“We share deep admiration for evolution, a force of Nature that has led to the finest chemistry of all time, and to all living things on this planet.”
Frances Arnold is a chemical engineer who was awarded the 2018 Nobel Prize for Chemistry for her work on directed evolution of enzymes.
Arnold received a bachelor’s degree in mechanical and aerospace engineering from Princeton University and a doctorate in chemical engineering from the University of California, Berkeley. She spent a year as a postdoctoral fellow at Berkeley before arriving at the California Institute of Technology (Caltech) as a visiting associate. She was soon promoted to assistant professor and has remained at Caltech ever since, rising to full professor within a decade. She was named to an endowed chair in 2000.
At Caltech, Dr. Arnold pioneered methods of “directed evolution” to create new proteins not found in nature. At first, she followed established practice, attempting to induce specific mutations in DNA molecules to achieve predetermined results. She came to realize that this process could expend decades of work without achieving any significant results. Dr. Arnold decided to use a different approach, that of evolution. She and her coworkers extended the technique of directed enzyme evolution to change enzymes for reactions that no enzyme had catalyzed before. They also evolved enzymes to make substances with bonds that do not occur in biology.

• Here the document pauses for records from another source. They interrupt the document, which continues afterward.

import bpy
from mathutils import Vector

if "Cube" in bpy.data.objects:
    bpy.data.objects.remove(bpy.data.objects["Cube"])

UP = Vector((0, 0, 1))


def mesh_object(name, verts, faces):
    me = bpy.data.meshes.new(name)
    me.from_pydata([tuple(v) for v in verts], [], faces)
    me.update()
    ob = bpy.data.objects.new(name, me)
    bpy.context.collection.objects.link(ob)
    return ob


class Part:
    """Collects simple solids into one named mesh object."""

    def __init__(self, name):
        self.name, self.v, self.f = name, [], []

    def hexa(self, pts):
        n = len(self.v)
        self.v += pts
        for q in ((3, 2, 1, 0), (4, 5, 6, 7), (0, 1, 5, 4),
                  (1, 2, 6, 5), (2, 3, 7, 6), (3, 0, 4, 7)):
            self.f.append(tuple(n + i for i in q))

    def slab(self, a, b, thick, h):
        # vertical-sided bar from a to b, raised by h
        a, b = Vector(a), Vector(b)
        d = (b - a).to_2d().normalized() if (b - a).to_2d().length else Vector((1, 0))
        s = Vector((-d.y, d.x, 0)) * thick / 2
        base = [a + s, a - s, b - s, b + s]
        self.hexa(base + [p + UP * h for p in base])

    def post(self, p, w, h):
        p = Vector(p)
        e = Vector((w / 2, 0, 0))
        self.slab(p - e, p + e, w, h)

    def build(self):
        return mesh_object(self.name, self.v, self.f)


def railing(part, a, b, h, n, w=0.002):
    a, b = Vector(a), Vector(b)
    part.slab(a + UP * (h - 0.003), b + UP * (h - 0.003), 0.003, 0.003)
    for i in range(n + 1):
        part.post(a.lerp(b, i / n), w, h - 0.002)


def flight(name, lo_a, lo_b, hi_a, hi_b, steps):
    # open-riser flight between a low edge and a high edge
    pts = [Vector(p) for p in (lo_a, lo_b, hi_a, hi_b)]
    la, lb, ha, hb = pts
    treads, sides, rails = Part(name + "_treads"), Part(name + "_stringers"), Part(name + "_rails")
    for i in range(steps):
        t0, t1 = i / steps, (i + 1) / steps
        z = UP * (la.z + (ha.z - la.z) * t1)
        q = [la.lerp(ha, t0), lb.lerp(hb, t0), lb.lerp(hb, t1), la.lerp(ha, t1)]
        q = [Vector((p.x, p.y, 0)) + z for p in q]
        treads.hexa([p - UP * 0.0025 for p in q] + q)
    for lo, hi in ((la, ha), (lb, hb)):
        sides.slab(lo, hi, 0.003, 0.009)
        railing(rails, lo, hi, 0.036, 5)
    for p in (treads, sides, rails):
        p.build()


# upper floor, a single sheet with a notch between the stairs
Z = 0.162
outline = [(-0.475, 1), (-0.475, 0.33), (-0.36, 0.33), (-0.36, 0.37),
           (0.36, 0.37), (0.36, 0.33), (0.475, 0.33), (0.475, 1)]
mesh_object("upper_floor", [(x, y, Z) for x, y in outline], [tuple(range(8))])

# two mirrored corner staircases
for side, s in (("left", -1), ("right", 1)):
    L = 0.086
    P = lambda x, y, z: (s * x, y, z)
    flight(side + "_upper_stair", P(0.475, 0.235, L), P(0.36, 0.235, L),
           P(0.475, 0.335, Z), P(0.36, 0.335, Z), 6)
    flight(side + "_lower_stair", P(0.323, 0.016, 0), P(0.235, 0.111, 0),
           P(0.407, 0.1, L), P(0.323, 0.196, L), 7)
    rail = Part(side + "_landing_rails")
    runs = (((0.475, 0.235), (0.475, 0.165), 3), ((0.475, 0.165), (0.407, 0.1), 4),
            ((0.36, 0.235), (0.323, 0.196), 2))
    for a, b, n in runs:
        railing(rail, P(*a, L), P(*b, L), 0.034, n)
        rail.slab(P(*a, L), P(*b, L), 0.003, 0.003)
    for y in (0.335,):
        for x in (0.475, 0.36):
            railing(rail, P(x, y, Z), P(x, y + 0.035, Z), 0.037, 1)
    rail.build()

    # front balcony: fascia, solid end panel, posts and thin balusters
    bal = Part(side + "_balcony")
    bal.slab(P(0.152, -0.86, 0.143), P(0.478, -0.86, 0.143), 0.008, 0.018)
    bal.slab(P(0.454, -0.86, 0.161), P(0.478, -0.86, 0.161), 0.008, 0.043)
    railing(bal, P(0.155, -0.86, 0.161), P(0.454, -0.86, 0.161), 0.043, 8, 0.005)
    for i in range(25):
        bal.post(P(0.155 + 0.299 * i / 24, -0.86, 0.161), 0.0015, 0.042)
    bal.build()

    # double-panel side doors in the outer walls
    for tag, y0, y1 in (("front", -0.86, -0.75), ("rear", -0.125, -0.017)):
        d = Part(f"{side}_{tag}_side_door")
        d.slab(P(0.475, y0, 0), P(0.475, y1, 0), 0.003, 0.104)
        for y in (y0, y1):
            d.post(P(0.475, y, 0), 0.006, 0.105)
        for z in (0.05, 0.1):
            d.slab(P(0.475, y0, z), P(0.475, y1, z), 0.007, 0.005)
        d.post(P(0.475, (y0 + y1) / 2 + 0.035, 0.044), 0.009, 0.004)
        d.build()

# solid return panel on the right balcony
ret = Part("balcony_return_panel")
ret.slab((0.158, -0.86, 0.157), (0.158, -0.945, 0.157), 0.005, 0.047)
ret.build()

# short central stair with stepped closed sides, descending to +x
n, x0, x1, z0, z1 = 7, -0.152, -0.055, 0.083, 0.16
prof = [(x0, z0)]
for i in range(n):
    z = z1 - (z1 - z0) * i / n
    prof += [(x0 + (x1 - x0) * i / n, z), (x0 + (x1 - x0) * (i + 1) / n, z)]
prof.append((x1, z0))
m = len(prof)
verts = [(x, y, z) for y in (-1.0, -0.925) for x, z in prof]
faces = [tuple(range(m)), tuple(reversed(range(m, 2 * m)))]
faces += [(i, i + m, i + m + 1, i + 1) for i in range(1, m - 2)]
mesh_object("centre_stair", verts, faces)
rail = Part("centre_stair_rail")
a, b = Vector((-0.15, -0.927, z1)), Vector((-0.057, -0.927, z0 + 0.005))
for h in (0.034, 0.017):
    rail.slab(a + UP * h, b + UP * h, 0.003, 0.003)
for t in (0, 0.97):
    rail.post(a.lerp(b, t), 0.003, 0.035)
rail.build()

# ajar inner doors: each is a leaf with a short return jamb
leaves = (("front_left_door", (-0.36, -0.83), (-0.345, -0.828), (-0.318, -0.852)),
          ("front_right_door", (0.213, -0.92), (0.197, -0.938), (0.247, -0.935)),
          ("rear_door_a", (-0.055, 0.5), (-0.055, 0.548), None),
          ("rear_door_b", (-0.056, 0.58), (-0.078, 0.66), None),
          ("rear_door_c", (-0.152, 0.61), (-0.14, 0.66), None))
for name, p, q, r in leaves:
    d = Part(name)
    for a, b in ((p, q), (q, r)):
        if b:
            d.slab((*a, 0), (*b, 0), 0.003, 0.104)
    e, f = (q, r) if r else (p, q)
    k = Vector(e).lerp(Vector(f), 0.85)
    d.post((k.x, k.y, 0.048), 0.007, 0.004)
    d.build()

Publication of Dr. Arnold’s work in 1993 created a sensation in the scientific community and placed her at the forefront of her field.
Her laboratory has generated novel and useful enzymes and organisms for applications in medicine, neurobiology, chemical synthesis, and alternative energy. She and her team have constructed entire synthetic families of enzymes and other proteins to study the relationship of structure and function outside of the normal patterns of natural selection. Her work has led to the production of enzymes that function in airless environments, enabling the production of biofuels without reliance on expensive air-circulating equipment. She co-founded the biofuel company Gevo in 2005 and a second company, Provivi, in 2013 to develop green biocatalytic processes for agricultural and specialty chemicals.
In addition to the Nobel Prize, Dr. Arnold received the Charles Stark Draper Prize and the National Medal of Technology and Innovation.